Last weekend I met Alvin for the first time. My wife and I had moved in to a new home and Alvin happens to be one of our neighbors. We got to talking, as neighbors do, Sunday afternoon, and I walked away truly amazed.
We had seen Alvin working in his yard and on his pontoon boat. He had two big boxer dogs and didn’t seem at all friendly. He is one of those guys that never waved and gave you a gruff retort if you were to say “hi” or “have a nice day.”
What we didn’t know as we began to have a conversation, was that Alvin had a wife. Even though Alvin was highly visible in his yard, and the two boxers were always patrolling his yard, there was never any sign of his wife.
And for good reason. Alvin’s wife was victimized by a terrible stroke fourteen years ago. She can’t walk, can’t talk and is totally dependent on Alvin for the simplest of tasks including using the bathroom, shower or brushing her teeth.
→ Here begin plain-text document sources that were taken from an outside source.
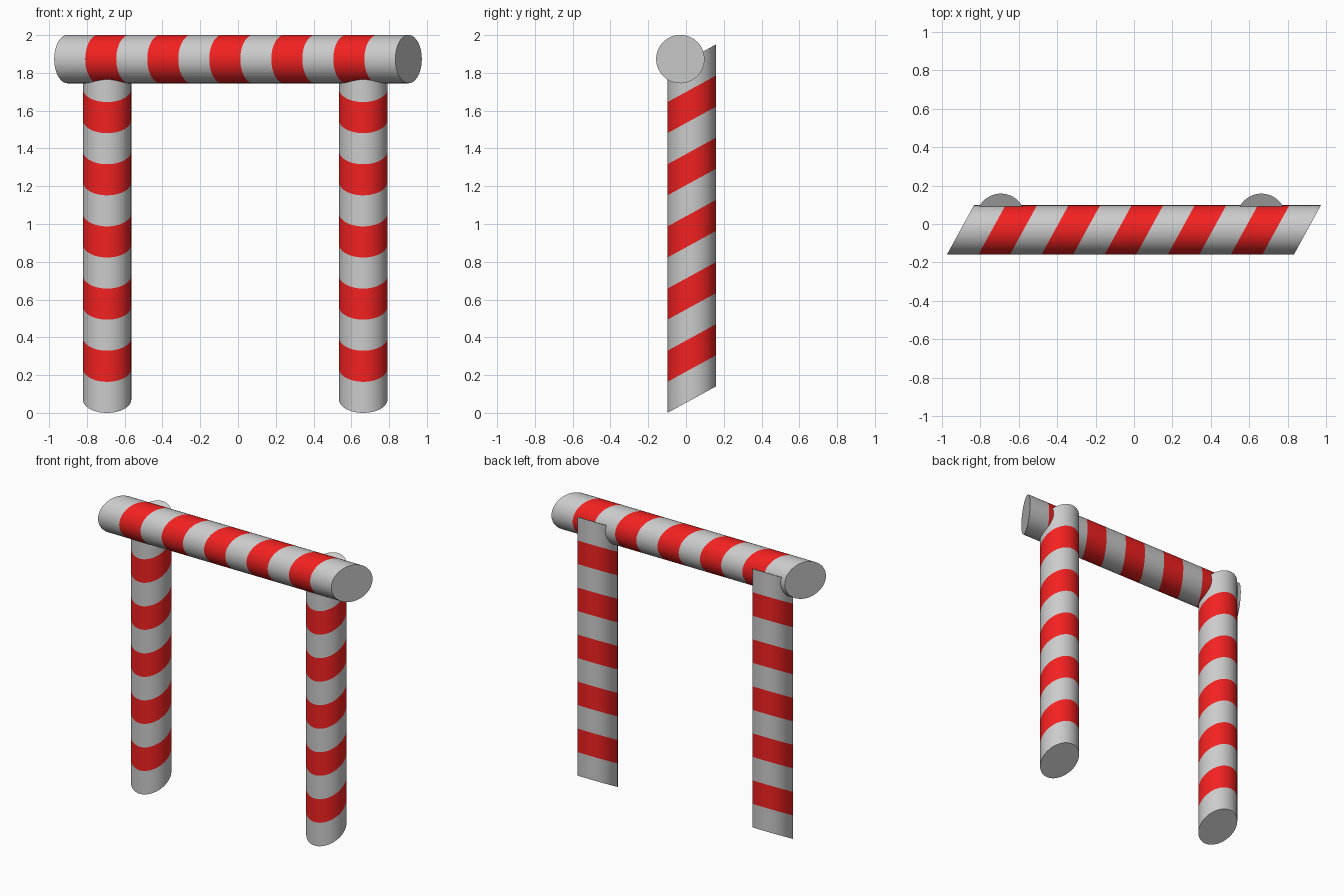
import bpy, bmesh
from math import sin, cos, tau

if "Cube" in bpy.data.objects:
    bpy.data.objects.remove(bpy.data.objects["Cube"])

SIDES, BANDS = 64, 11
R, SLANT = 0.128, 0.07      # pipe radius, lean of the mitred ends and stripes

grey = bpy.data.materials.new("grey_paint")
red = bpy.data.materials.new("red_paint")
red.diffuse_color = (0.9, 0.015, 0.015, 1)
red.use_nodes = True
red.node_tree.nodes["Principled BSDF"].inputs["Base Color"].default_value = red.diffuse_color


def striped_pipe(name, start, length, horizontal):
    """Pipe along x or z, with rings sheared along its axis as y increases."""
    bm = bmesh.new()
    rings = []
    for i in range(BANDS + 1):
        ring = []
        for k in range(SIDES):
            a = tau * k / SIDES
            along = length * i / BANDS + SLANT * sin(a)
            across = R * cos(a)
            dx, dz = (along, across) if horizontal else (across, along)
            ring.append(bm.verts.new((start[0] + dx, start[1] + R * sin(a), start[2] + dz)))
        rings.append(ring)
    # alternating grey and red bands
    for i in range(BANDS):
        lo, hi = rings[i], rings[i + 1]
        for k in range(SIDES):
            n = (k + 1) % SIDES
            face = bm.faces.new((lo[k], lo[n], hi[n], hi[k]))
            face.material_index = i % 2
    # end caps
    bm.faces.new(rings[0][::-1])
    bm.faces.new(rings[-1])
    bmesh.ops.recalc_face_normals(bm, faces=bm.faces[:])
    mesh = bpy.data.meshes.new(name)
    bm.to_mesh(mesh)
    bm.free()
    mesh.materials.append(grey)
    mesh.materials.append(red)
    obj = bpy.data.objects.new(name, mesh)
    bpy.context.collection.objects.link(obj)
    bpy.ops.object.select_all(action='DESELECT')
    obj.select_set(True)
    bpy.context.view_layer.objects.active = obj
    bpy.ops.object.shade_smooth_by_angle()


# two upright posts behind one crossbar
striped_pipe("left_post", (-0.693, 0.03, 0.07), 1.81, False)
striped_pipe("right_post", (0.663, 0.03, 0.07), 1.81, False)
striped_pipe("crossbar", (-0.903, -0.03, 1.873), 1.806, True)
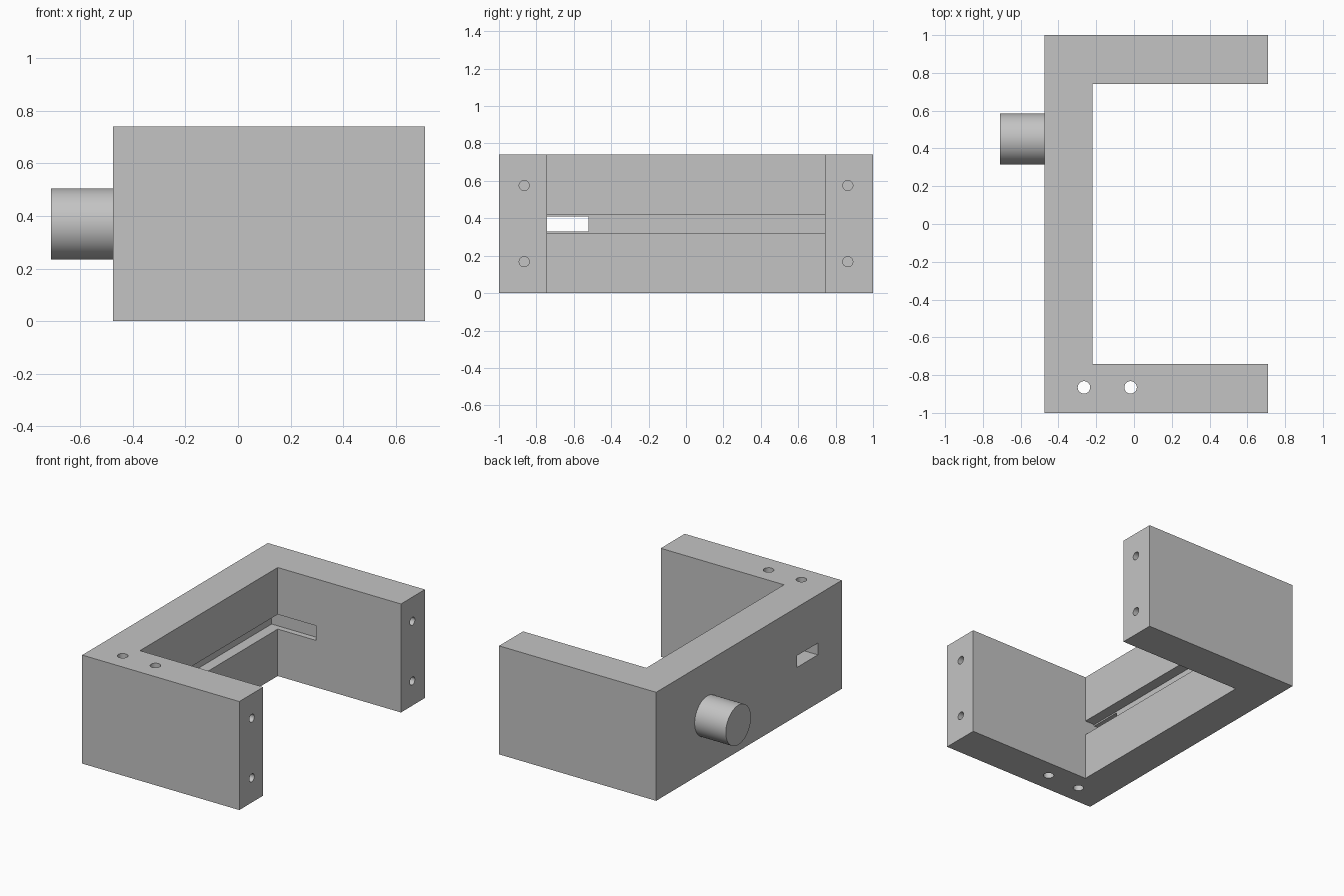
import bpy, bmesh, math
from mathutils import Matrix, Vector

if "Cube" in bpy.data.objects:
    bpy.data.objects.remove(bpy.data.objects["Cube"], do_unlink=True)

GREY = (0.55, 0.55, 0.55, 1)
mat = bpy.data.materials.new("plain grey")
mat.use_nodes = True
mat.diffuse_color = GREY
mat.node_tree.nodes["Principled BSDF"].inputs["Base Color"].default_value = GREY

HEIGHT, BACK, INNER, TIP = 0.74, -0.475, -0.22, 0.71
GAP = 0.742          # half the opening between the arms
MID = 0.37           # height of groove and knob


def make_object(name, bm):
    bmesh.ops.recalc_face_normals(bm, faces=bm.faces)
    mesh = bpy.data.meshes.new(name)
    bm.to_mesh(mesh)
    bm.free()
    mesh.materials.append(mat)
    ob = bpy.data.objects.new(name, mesh)
    bpy.context.collection.objects.link(ob)
    return ob


def box(name, low, high):
    low, high = Vector(low), Vector(high)
    bm = bmesh.new()
    bmesh.ops.create_cube(bm, size=1, matrix=Matrix.Translation((low + high) / 2)
                          @ Matrix.Diagonal((high - low).to_4d()))
    return make_object(name, bm)


def rod(name, centre, radius, length, axis, sides=32):
    bm = bmesh.new()
    turn = Vector((0, 0, 1)).rotation_difference(Vector(axis)).to_matrix().to_4x4()
    bmesh.ops.create_cone(bm, cap_ends=True, segments=sides, radius1=radius, radius2=radius,
                          depth=length, matrix=Matrix.Translation(centre) @ turn)
    return make_object(name, bm)


def smooth(ob):
    bpy.ops.object.select_all(action='DESELECT')
    ob.select_set(True)
    bpy.context.view_layer.objects.active = ob
    bpy.ops.object.shade_smooth_by_angle(angle=math.radians(30))


# C-shaped frame, extruded from its plan outline
outline = [(BACK, -1), (TIP, -1), (TIP, -GAP), (INNER, -GAP),
           (INNER, GAP), (TIP, GAP), (TIP, 1), (BACK, 1)]
bm = bmesh.new()
base = bm.faces.new([bm.verts.new((x, y, 0)) for x, y in outline])
top = bmesh.ops.extrude_face_region(bm, geom=[base])["geom"]
bmesh.ops.translate(bm, vec=(0, 0, HEIGHT),
                    verts=[v for v in top if isinstance(v, bmesh.types.BMVert)])
frame = make_object("frame", bm)

# Groove along the spine, slot into the rear arm, and window through the spine
cutters = [
    box("groove_cutter", (INNER - 0.073, -GAP, 0.32), (INNER + 0.05, GAP + 0.039, 0.42)),
    box("slot_cutter", (INNER - 0.02, GAP - 0.1, 0.32), (0.07, GAP + 0.039, 0.42)),
    box("window_cutter", (BACK - 0.1, -GAP, 0.33), (INNER - 0.03, -0.52, 0.41)),
]
# Blind screw holes in the arm ends
for y in (-0.865, 0.865):
    for z in (0.168, 0.575):
        cutters.append(rod("screw_hole_cutter", (TIP, y, z), 0.027, 0.6, (1, 0, 0)))
# Through holes in the front arm
for x in (-0.265, -0.018):
    cutters.append(rod("through_hole_cutter", (x, -0.865, MID), 0.033, 1, (0, 0, 1)))

bpy.context.view_layer.objects.active = frame
for cutter in cutters:
    cutter.hide_render = True
    cut = frame.modifiers.new("cut", 'BOOLEAN')
    cut.operation, cut.solver, cut.object = 'DIFFERENCE', 'EXACT', cutter
    bpy.ops.object.modifier_apply(modifier=cut.name)
    bpy.data.objects.remove(cutter, do_unlink=True)
smooth(frame)

# Round knob on the outside of the spine
knob_end = -0.71
knob = rod("knob", ((knob_end + BACK) / 2, 0.45, MID), 0.135, BACK - knob_end, (1, 0, 0), 64)
smooth(knob)
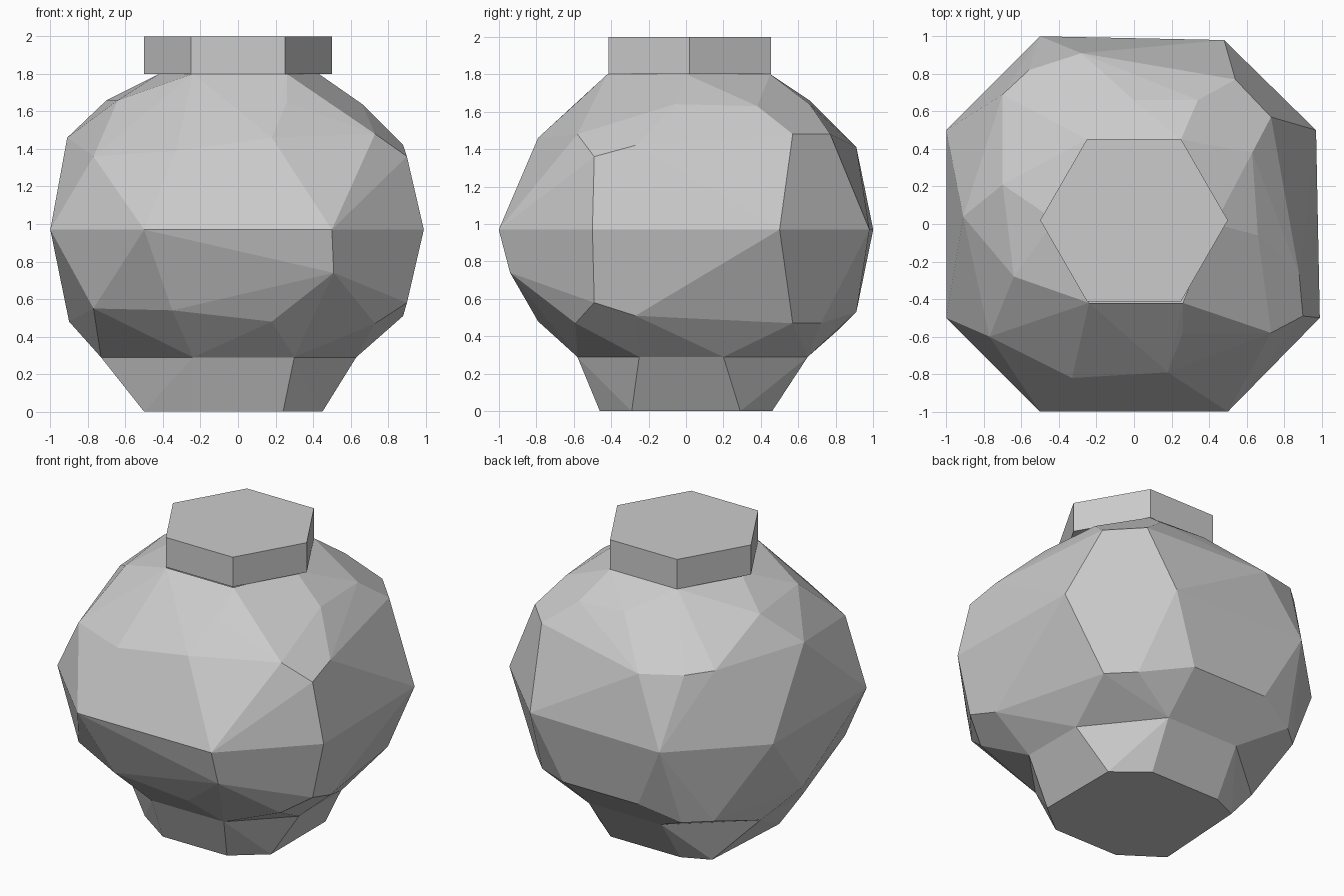
import bpy, bmesh, math

if "Cube" in bpy.data.objects:
    bpy.data.objects.remove(bpy.data.objects["Cube"])

MID, RIM_Z, NECK_Z = 0.97, 0.29, 1.8


def hull(name, points, open_levels=()):
    """Faceted shell around points, with the hidden caps at open_levels removed."""
    bm = bmesh.new()
    for p in points:
        bm.verts.new(p)
    bmesh.ops.convex_hull(bm, input=bm.verts[:])
    caps = [f for f in bm.faces
            if any(all(abs(v.co.z - z) < 1e-4 for v in f.verts) for z in open_levels)]
    bmesh.ops.delete(bm, geom=caps, context='FACES')
    loose = [v for v in bm.verts if not v.link_faces]
    bmesh.ops.delete(bm, geom=loose, context='VERTS')
    bmesh.ops.recalc_face_normals(bm, faces=bm.faces[:])
    bmesh.ops.dissolve_limit(bm, angle_limit=math.radians(3),
                             verts=bm.verts[:], edges=bm.edges[:])
    mesh = bpy.data.meshes.new(name)
    bm.to_mesh(mesh)
    bm.free()
    obj = bpy.data.objects.new(name, mesh)
    bpy.context.collection.objects.link(obj)
    return obj


def at(z, outline):
    return [(x, y, z) for x, y in outline]


# Shared outlines
waist = at(MID, [(-.5, -1), (.5, -1), (.99, -.5), (.97, .5),
                 (.48, .98), (-.5, 1), (-1, .5), (-1, -.5)])
rim = at(RIM_Z, [(-.24, -.58), (.3, -.58), (.63, -.25), (.63, .2),
                 (.27, .65), (-.27, .65), (-.73, .25), (-.73, -.2)])
neck = at(NECK_Z, [(-.24, -.42), (.26, -.42), (.43, 0),
                   (.25, .45), (-.25, .45), (-.42, .02)])
base = at(0, [(-.24, -.46), (.24, -.46), (.45, -.29), (.45, .29),
              (.24, .46), (-.28, .46), (-.46, .38), (-.5, -.28)])

# Upper body: carved facets above the waist
upper = [(-.33, -.82, 1.39), (.18, -.79, 1.46), (-.24, -.55, 1.65), (.26, -.58, 1.65),
         (-.77, -.6, 1.36), (.73, -.58, 1.48), (.9, -.49, 1.36), (.88, -.27, 1.42),
         (.66, -.06, 1.64), (.63, .38, 1.63), (.73, .57, 1.48), (.54, .77, 1.48),
         (.34, .66, 1.64), (-.28, .91, 1.41), (0, .66, 1.66), (-.56, .82, 1.44),
         (-.7, .69, 1.46), (-.91, .04, 1.46), (-.7, .21, 1.66), (-.64, -.28, 1.66)]
hull("upper_body", waist + upper + neck, (MID, NECK_Z))

# Lower body: facets tapering to the foot
lower = [(.51, -.94, .74), (.18, -.79, .48), (-.35, -.82, .54), (-.77, -.6, .55),
         (.73, -.59, .47), (.9, -.49, .58), (.88, -.27, .51), (.72, .57, .47),
         (.57, .72, .47), (.28, .91, .53), (-.28, .91, .53), (-.54, .82, .44),
         (-.69, .69, .44), (-.9, .04, .48)]
hull("lower_body", waist + lower + rim, (MID, RIM_Z))

# Foot
hull("foot", rim + base, (RIM_Z,))

# Hexagonal lid
lid = [(.5 * math.cos(math.radians(60 * i)), .02 + .5 * math.sin(math.radians(60 * i)))
       for i in range(6)]
hull("lid", at(NECK_Z, lid) + at(2, lid))
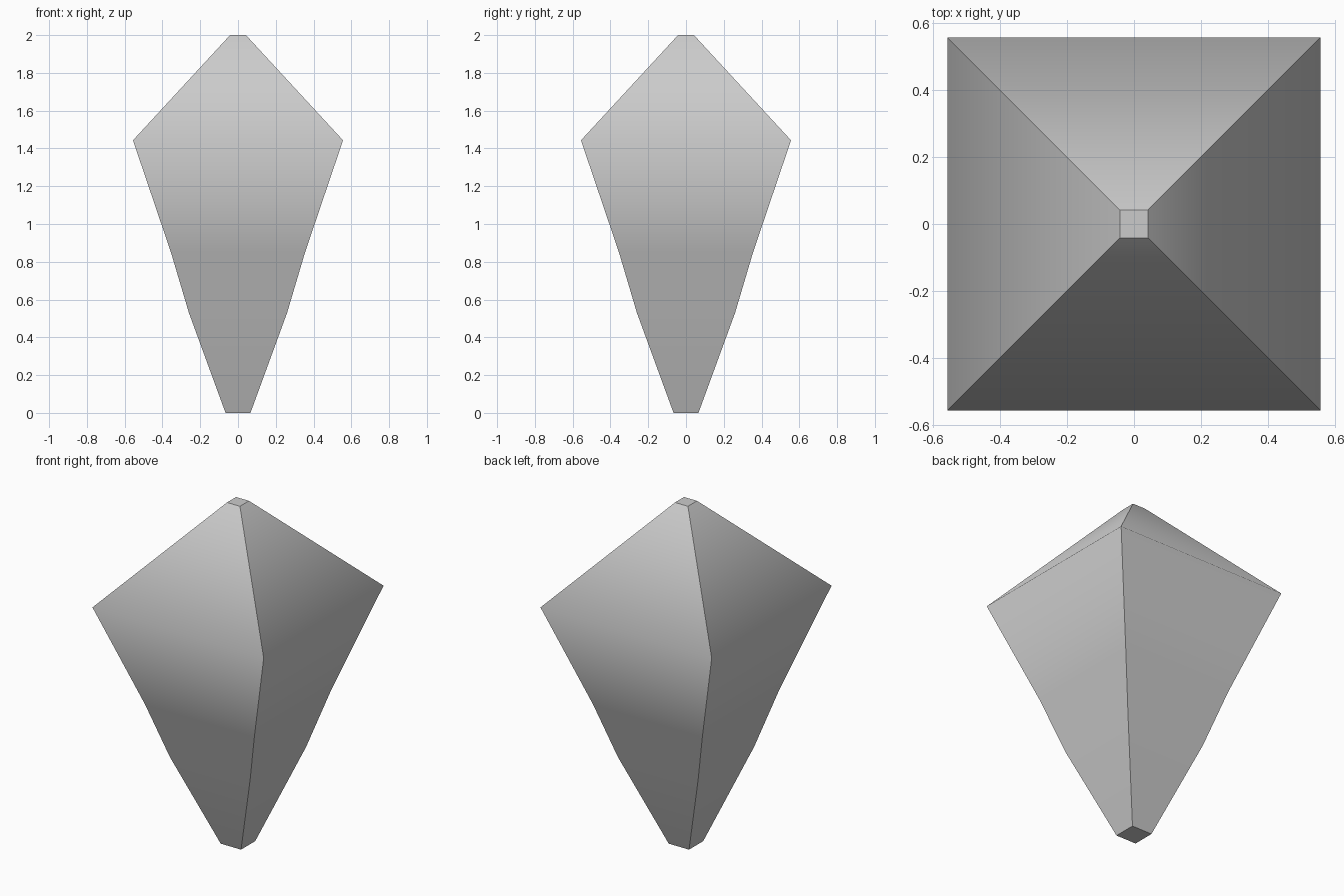
import bpy, bmesh

if "Cube" in bpy.data.objects:
    bpy.data.objects.remove(bpy.data.objects["Cube"])

# Square cross-sections: (half width, height)
PROFILE = [(0.066, 0.0), (0.26, 0.53), (0.355, 0.85), (0.556, 1.443), (0.042, 2.0)]
CORNERS = [(-1, -1), (1, -1), (1, 1), (-1, 1)]

# Tapered crystal body
bm = bmesh.new()
rings = [[bm.verts.new((x * r, y * r, z)) for x, y in CORNERS] for r, z in PROFILE]
for low, high in zip(rings, rings[1:]):
    for i in range(4):
        j = (i + 1) % 4
        bm.faces.new((low[i], low[j], high[j], high[i])).smooth = True

# Flat end caps
bm.faces.new(rings[0][::-1])
bm.faces.new(rings[-1])

# Crisp corners and cap rims; each side is smooth along its height
for edge in bm.edges:
    a, b = edge.verts
    level = abs(a.co.z - b.co.z) < 1e-5
    edge.smooth = level and 0.01 < a.co.z < 1.99

mesh = bpy.data.meshes.new("crystal")
bm.to_mesh(mesh)
bm.free()
crystal = bpy.data.objects.new("crystal", mesh)
bpy.context.collection.objects.link(crystal)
It would be a sad situation indeed, except Alvin and his wife have managed this existence for fourteen years, and pray to God each day that they can have another fourteen years together.
If this isn’t love, I don’t know what is. Alvin with the gruff exterior, spending day in and day out, taking care of his invalid wife, and having done it for fourteen years. And he’s happy to do it. He says he gets no greater joy than to see the smile on her face when she awakens every morning. He says she is happiest when he wheels her out to the boat dock and carefully slides her on the pontoon, and they take a slow spin around the lake.
He’s not the first husband I’ve seen do this. My father took care of my mother, who had been stricken with dementia. Unbeknownst to my four siblings and I, my mother was slowly deteriorating from that horrible disease known as Alzheimer’s that robs you of your memory. My parents lived in Florida, away from their children, and my dad did everything he could to shield mom’s condition from us. He wanted us to remember her as she was 5 or 10 or 20 years ago.
We found out much later, than he had been taking care of every aspect of her life for at least four or five years- feeding her, changing her Depends, and showering her. He gave up his daily golf game cold turkey so that he could be with her 24-7. Until he died, he was there for her in total- an amazing act of selflessness by an amazing man.
If this isn’t love, I don’t know what is. My dad was my hero long before it was revealed that he was my mom’s 24-7 caregiver. But when this was revealed it solidified his greatness in my eyes. To some extent I see that same greatness in Alvin. It takes one heckuva person to do what he does, and to have done it for fourteen years. He could have easily admitted his wife to an assisted living home. But he didn’t and both his wife and he cherish every moment they have together.
If this isn’t love, I don’t know what is. God bless my father in heaven and thank you Dear Lord we arranging this meeting with Alvin. I am a much better person because of it.